(NEW YORK) -- A woman who was allegedly sexually abused as a child by Jeffrey Epstein is asking the U.S. Supreme Court to overturn an appeals court ruling that, if allowed to stand, would end her years-long challenge to federal prosecutors' once-secret deal with the deceased sex offender, which in 2008 allowed Epstein to avoid federal charges involving more than 30 underage victims.
"The nation's highest court should review this 'national disgrace' and bring some measure of justice by overturning the decision," wrote attorneys for Courtney Wild in a petition to the Supreme Court this week. "The importance of this case to crime victims -- and to the public -- cannot be overstated."
Wild's lawyers contend that the case presents a "now-or-never opportunity" for the Supreme Court to decide whether the government's "covert practices" that concealed the Epstein deal from his victims violated the federal Crime Victims' Rights Act.
"Courtney's rights were intentionally violated by our government, and we are now asking our United States Supreme Court to take this important case and finally bring the justice Courtney has been seeking, which will forever forbid the government from working in secret against victims, no matter how wealthy and powerful the criminal might be," said Brad Edwards, one of Wild's attorneys.
Wild, 33, sued the U.S. Justice Department in 2008, demanding information from federal prosecutors about their investigation of Epstein, a multimillionaire financier who allegedly sexually abused dozens of underage girls, including Wild, at his waterfront mansion on Florida's Palm Beach Island.
Wild's legal action forced the government to admit that the U.S. Attorney's Office in Miami had already reached a confidential deal with Epstein several months earlier, without informing the alleged victims. Over 12 years of litigation, Wild's case ultimately exposed details of the secret negotiations between prosecutors and Epstein's high-priced legal team that led to the controversial agreement.
"Without our case, probably no one would have seen the non-prosecution agreement, the secret agreement," Edwards said. "Without that action, nobody would have known just how bad [Epstein] and his other co-conspirators were. No one would have ever understood the whole story."
But the 11th Circuit Court of Appeals ruled in April, in a 7-4 decision, that Wild's case never should have been allowed to proceed. The majority of judges concluded that the Crime Victims' Rights Act (CVRA), enacted by Congress in 2004, did not permit her to sue the Justice Department over Epstein's so-called "sweetheart deal" in the absence of an existing criminal prosecution.
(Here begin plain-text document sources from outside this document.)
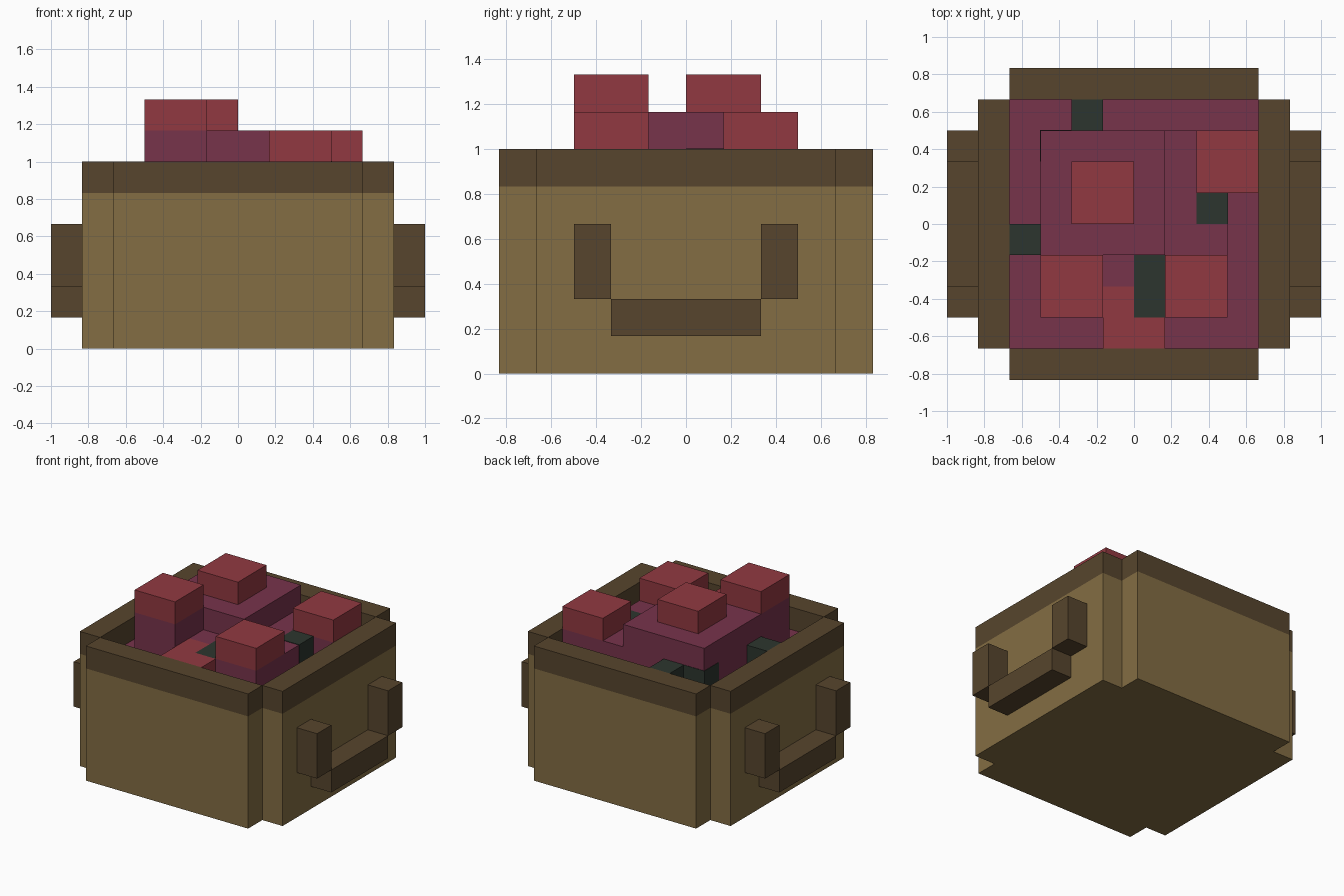
import bpy
import bmesh

if "Cube" in bpy.data.objects:
    bpy.data.objects.remove(bpy.data.objects["Cube"])

U = 1 / 6  # block size


def material(name, rgb):
    m = bpy.data.materials.new(name)
    m.diffuse_color = [(c / 255 / 12.92 if c < 11 else ((c / 255 + 0.055) / 1.055) ** 2.4)
                       for c in rgb] + [1]
    m.use_nodes = True
    m.node_tree.nodes["Principled BSDF"].inputs["Base Color"].default_value = m.diffuse_color
    return m


TAN = material("tan_wood", (131, 109, 67))
BROWN = material("dark_brown_wood", (87, 69, 45))
RED = material("red", (145, 57, 65))
PURPLE = material("purple", (119, 51, 75))
GREEN = material("dark_green", (44, 53, 46))


def box(name, x, y, z, mat, upper=None, cut=None):
    """Box from ranges in block units; faces above z = cut take the upper material."""
    bm = bmesh.new()
    bmesh.ops.create_cube(bm, size=1)
    for v in bm.verts:
        v.co = [(r[0] + (c + 0.5) * (r[1] - r[0])) * U for r, c in zip((x, y, z), v.co)]
    if upper:
        bmesh.ops.bisect_plane(bm, geom=bm.verts[:] + bm.edges[:] + bm.faces[:],
                               plane_co=(0, 0, cut * U), plane_no=(0, 0, 1))
        for f in bm.faces:
            f.material_index = int(f.calc_center_median().z > cut * U)
    me = bpy.data.meshes.new(name)
    bm.to_mesh(me)
    bm.free()
    me.materials.append(mat)
    if upper:
        me.materials.append(upper)
    ob = bpy.data.objects.new(name, me)
    bpy.context.collection.objects.link(ob)
    return ob


# Crate: floor, four walls with a dark rim, and two handles
box("floor", (-4, 4), (-4, 4), (0, 1), TAN)
for s, fb, lr in ((-1, "front", "left"), (1, "back", "right")):
    side = sorted((4 * s, 5 * s))
    grip = sorted((5 * s, 6 * s))
    box(fb + "_wall", (-4, 4), side, (0, 6), TAN, BROWN, 5)
    box(lr + "_wall", side, (-4, 4), (0, 6), TAN, BROWN, 5)
    box(lr + "_handle_bar", grip, (-2, 2), (1, 2), BROWN)
    for e in (-1, 1):
        box(lr + "_handle_post", grip, sorted((2 * e, 3 * e)), (2, 4), BROWN)

# Contents: purple bed and raised heaps
box("bed", (-4, 4), (-4, 4), (4, 5), PURPLE)
box("large_heap", (-3, 1), (-1, 3), (5, 7), PURPLE)
box("side_heap", (1, 3), (-3, 3), (5, 6), PURPLE)
box("corner_heap", (3, 4), (1, 3), (5, 6), PURPLE)
box("small_heap", (-1, 0), (-2, -1), (5, 6), PURPLE)

# Red pieces
box("tall_fruit", (-3, -1), (-3, -1), (5, 8), PURPLE, RED, 7)
box("top_fruit", (-2, 0), (0, 2), (7, 8), RED)
box("front_right_fruit", (1, 3), (-3, -1), (6, 7), RED)
box("back_right_fruit", (2, 4), (1, 3), (6, 7), RED)
box("low_fruit_front", (-1, 1), (-4, -3), (5, 6), RED)
box("low_fruit_back", (-1, 0), (-3, -2), (5, 6), RED)

# Green leaves, just proud of the blocks they sit in
E = 0.02
box("front_leaf", (0, 1), (-3, -1), (5, 6), GREEN)
box("right_leaf", (2, 3 + E), (0, 1), (5, 6 + E), GREEN)
box("left_leaf", (-4, -3), (-1, 0), (5, 6), GREEN)
box("back_leaf", (-2, -1), (3, 4), (5, 6), GREEN)
box("corner_leaf", (-3 - E, -2), (2, 3 + E), (5, 6), GREEN)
Federal prosecutors drafted a 53-page indictment of Epstein in 2007 but never filed it, opting to forgo federal prosecution in exchange for Epstein's guilty pleas to two prostitution-related charges in Palm Beach County Court. Instead of facing a potential sentence between 14 and 17 years, Epstein served 13 months in the private wing of a county jail, much of that time on work release that allowed him to spend up to 16 hours a day at his West Palm Beach office, before he was released in 2009.
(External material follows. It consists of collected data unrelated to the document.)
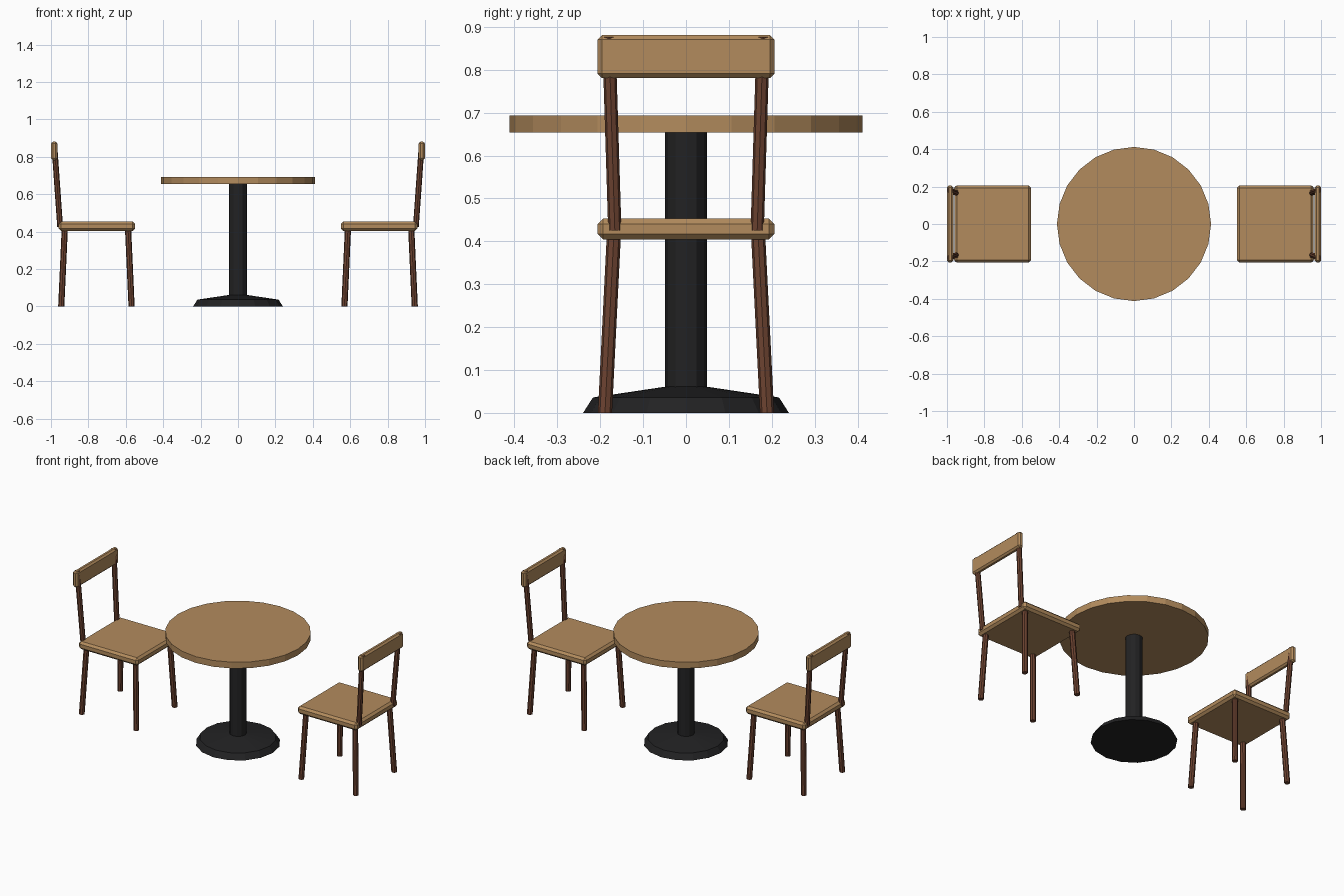
import bpy, bmesh, math
from mathutils import Vector, Matrix

if "Cube" in bpy.data.objects:
    bpy.data.objects.remove(bpy.data.objects["Cube"])


def material(name, rgb):
    m = bpy.data.materials.new(name)
    m.diffuse_color = (*rgb, 1)
    m.use_nodes = True
    m.node_tree.nodes["Principled BSDF"].inputs["Base Color"].default_value = m.diffuse_color
    return m


WOOD = material("light wood", (0.45, 0.26, 0.11))
LEG = material("dark brown wood", (0.15, 0.055, 0.03))
METAL = material("black metal", (0.016, 0.016, 0.017))


def finish(bm, name, mat):
    bmesh.ops.recalc_face_normals(bm, faces=bm.faces)
    me = bpy.data.meshes.new(name)
    bm.to_mesh(me)
    bm.free()
    me.materials.append(mat)
    ob = bpy.data.objects.new(name, me)
    bpy.context.collection.objects.link(ob)
    return ob


def lathe(name, profile, sides, mat):
    """Closed solid from (radius, z) rings."""
    bm = bmesh.new()
    rings = [[bm.verts.new((r * math.cos(2 * math.pi * i / sides),
                            r * math.sin(2 * math.pi * i / sides), z))
              for i in range(sides)] for r, z in profile]
    for a, b in zip(rings, rings[1:]):
        for i in range(sides):
            j = (i + 1) % sides
            bm.faces.new((a[i], a[j], b[j], b[i]))
    bm.faces.new(rings[0])
    bm.faces.new(rings[-1])
    return finish(bm, name, mat)


def box(name, lo, hi, bevel, mat):
    """Box with chamfered edges."""
    lo, hi = Vector(lo), Vector(hi)
    bm = bmesh.new()
    bmesh.ops.create_cube(bm, size=1, matrix=Matrix.Translation((lo + hi) / 2)
                          @ Matrix.Diagonal((*(hi - lo), 1)))
    bmesh.ops.bevel(bm, geom=bm.edges[:], offset=bevel, segments=1,
                    affect='EDGES', profile=0.5)
    return finish(bm, name, mat)


def rod(name, a, b, r, mat, sides=8):
    """Slanted round rod with level ends."""
    bm = bmesh.new()
    ends = [[bm.verts.new((p[0] + r * math.cos(2 * math.pi * i / sides),
                           p[1] + r * math.sin(2 * math.pi * i / sides), p[2]))
             for i in range(sides)] for p in (a, b)]
    for i in range(sides):
        j = (i + 1) % sides
        bm.faces.new((ends[0][i], ends[0][j], ends[1][j], ends[1][i]))
    for e in ends:
        bm.faces.new(e)
    return finish(bm, name, mat)


# Table
lathe("table_top", [(0.412, 0.654), (0.412, 0.693)], 24, WOOD)
lathe("table_column", [(0.049, 0.04), (0.049, 0.66)], 12, METAL)
lathe("table_base", [(0.24, 0), (0.217, 0.036), (0.049, 0.061)], 16, METAL)

# Right chair, then a copy turned to face it
chair = [
    box("seat", (0.55, -0.206, 0.404), (0.96, 0.206, 0.453), 0.013, WOOD),
    box("backrest", (0.966, -0.206, 0.781), (0.999, 0.206, 0.881), 0.01, WOOD),
]
for s in (-1, 1):
    chair += [
        rod("front_leg", (0.569, s * 0.189, 0), (0.588, s * 0.168, 0.42), 0.0165, LEG),
        rod("rear_leg", (0.945, s * 0.189, 0), (0.926, s * 0.168, 0.42), 0.0165, LEG),
        rod("back_post", (0.951, s * 0.166, 0.425), (0.983, s * 0.18, 0.877), 0.0155, LEG),
    ]
for ob in chair:
    twin = ob.copy()
    twin.name = "left_" + ob.name
    twin.rotation_euler.z = math.pi
    bpy.context.collection.objects.link(twin)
"Because the [federal] government never filed charges against Epstein, there was no pre-existing proceeding in which Ms. Wild could have moved for relief under the CVRA, and the Act does not sanction her stand-alone suit," U.S. Circuit Judge Kevin Newsom wrote in the court's majority opinion.
Newsom acknowledged that the court's decision left Wild and other alleged Epstein victims "largely empty handed" and without any remedy for the U.S. government's alleged mistreatment of Epstein's victims. Wild had argued for years that the Epstein deal, which also conferred limited immunity to any alleged co-conspirators, should be declared illegal and torn up.
"We have the profoundest sympathy for Ms. Wild and others like her, who suffered unspeakable horror at Epstein's hands, only to be left in the dark -- and, so it seems, affirmatively misled -- by government attorneys," Newsom wrote in April. "Shameful all the way around. The whole thing makes me sick."
In arguing for the Supreme Court to step in, Wild's lawyers contend that the appeals court decision effectively frees the government "to dispense with victims' rights and orchestrate clandestine deals without affording victims any rights under the CVRA."
"Unless the decision from the 11th Circuit is overturned, the Justice Department will have a blueprint for keeping all sorts of negotiations secret -- to the detriment of victims and the public understanding how cases are being resolved," said Paul Cassell, another of Wild's attorneys.
Wild, now a mother of two, was present in a Manhattan courtroom in July of 2019, when Epstein made his first appearance after being charged by federal authorities in New York with conspiracy and child sex trafficking. Epstein died a month later by apparent suicide while being held in New York City's Metropolitan Correctional Center. But Wild and her lawyers contend that her case against the federal government should not end with Epstein's death.
"All we have ever wanted is to make sure that there are basic rights for victims like myself," Wild told ABC News in a statement. "My final hope in this fight is with the United States Supreme Court, who I hope and pray will take my case and right the wrong that was done."